_DESCRIPTION OF THE TASK_
Quote exactly and only this range of lines in the data below: the line that holds "0.062, 2.8, 96)" to the line that holds "MID = 0.016", both included.

---------- AVAILABLE DATA

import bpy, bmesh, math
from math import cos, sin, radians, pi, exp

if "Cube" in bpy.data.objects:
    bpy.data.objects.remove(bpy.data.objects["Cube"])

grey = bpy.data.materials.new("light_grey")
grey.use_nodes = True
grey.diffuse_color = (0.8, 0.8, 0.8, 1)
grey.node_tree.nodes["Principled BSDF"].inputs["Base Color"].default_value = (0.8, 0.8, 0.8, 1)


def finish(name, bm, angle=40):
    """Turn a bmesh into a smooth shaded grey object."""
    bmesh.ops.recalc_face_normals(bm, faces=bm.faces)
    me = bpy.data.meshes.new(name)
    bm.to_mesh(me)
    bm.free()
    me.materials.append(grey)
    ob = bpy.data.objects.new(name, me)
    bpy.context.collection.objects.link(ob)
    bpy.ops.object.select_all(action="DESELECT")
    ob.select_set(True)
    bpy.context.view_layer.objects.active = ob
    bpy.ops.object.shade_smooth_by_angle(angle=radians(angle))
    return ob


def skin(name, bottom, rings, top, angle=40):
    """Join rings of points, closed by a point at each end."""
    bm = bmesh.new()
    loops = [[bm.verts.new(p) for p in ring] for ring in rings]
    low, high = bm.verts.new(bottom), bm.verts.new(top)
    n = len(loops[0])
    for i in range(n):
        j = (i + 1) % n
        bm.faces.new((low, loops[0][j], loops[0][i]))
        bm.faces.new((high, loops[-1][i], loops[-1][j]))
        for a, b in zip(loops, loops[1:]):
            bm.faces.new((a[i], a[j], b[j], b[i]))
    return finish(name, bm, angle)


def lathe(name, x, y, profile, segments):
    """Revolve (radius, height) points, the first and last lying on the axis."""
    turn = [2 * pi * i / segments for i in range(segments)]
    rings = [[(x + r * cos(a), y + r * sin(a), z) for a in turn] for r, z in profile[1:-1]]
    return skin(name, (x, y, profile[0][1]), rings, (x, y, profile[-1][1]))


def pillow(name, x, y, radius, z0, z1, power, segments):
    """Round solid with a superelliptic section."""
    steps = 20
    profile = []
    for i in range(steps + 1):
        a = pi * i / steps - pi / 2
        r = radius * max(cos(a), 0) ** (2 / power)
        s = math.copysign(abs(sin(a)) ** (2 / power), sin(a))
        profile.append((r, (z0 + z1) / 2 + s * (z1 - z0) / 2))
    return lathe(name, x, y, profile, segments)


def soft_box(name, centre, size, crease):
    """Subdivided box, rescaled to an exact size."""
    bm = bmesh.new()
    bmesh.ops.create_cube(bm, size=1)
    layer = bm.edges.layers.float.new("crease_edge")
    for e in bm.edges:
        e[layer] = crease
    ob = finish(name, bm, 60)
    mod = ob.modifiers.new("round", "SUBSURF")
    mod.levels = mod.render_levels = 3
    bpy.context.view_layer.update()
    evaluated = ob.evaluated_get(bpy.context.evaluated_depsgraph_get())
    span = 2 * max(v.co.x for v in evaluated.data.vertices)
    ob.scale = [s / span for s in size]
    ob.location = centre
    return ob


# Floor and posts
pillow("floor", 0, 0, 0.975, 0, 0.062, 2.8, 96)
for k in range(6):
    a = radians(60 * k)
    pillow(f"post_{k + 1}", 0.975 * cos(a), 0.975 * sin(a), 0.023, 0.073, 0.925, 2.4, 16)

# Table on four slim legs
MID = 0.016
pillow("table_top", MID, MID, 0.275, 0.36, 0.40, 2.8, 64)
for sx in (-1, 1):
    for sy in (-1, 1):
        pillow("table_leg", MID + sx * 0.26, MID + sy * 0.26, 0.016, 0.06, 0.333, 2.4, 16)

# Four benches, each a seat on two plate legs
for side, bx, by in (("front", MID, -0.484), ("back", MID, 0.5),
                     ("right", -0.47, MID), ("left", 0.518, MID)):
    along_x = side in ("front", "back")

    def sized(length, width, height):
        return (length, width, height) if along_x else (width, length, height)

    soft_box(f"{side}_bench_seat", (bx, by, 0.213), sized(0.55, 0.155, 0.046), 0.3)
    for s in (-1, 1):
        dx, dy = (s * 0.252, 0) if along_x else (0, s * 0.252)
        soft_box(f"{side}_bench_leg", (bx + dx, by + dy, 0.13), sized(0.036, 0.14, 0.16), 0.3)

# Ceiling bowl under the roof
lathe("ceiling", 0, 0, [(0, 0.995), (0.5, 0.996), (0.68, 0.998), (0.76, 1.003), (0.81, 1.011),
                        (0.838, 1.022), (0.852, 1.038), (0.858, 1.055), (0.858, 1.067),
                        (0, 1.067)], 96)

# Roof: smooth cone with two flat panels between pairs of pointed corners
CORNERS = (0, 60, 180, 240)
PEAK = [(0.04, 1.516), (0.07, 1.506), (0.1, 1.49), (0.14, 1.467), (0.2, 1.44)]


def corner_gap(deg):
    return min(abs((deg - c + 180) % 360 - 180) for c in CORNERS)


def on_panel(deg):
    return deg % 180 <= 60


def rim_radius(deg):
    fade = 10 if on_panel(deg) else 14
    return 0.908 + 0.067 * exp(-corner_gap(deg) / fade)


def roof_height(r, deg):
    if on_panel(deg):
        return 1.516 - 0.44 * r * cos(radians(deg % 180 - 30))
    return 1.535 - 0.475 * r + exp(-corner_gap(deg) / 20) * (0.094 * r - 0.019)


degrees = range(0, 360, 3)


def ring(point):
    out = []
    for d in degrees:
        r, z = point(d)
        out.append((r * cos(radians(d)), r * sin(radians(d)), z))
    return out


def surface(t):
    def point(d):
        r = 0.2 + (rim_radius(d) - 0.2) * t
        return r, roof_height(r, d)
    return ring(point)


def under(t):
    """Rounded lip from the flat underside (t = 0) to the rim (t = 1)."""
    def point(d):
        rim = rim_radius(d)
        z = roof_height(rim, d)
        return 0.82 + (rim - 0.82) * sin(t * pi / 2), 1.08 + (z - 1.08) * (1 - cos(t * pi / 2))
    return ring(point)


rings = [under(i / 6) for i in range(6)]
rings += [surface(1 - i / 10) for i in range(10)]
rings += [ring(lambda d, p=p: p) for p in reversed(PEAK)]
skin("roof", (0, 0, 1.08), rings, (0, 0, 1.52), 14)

--------------------

_OUTPUT_
pillow("floor", 0, 0, 0.975, 0, 0.062, 2.8, 96)
for k in range(6):
    a = radians(60 * k)
    pillow(f"post_{k + 1}", 0.975 * cos(a), 0.975 * sin(a), 0.023, 0.073, 0.925, 2.4, 16)

# Table on four slim legs
MID = 0.016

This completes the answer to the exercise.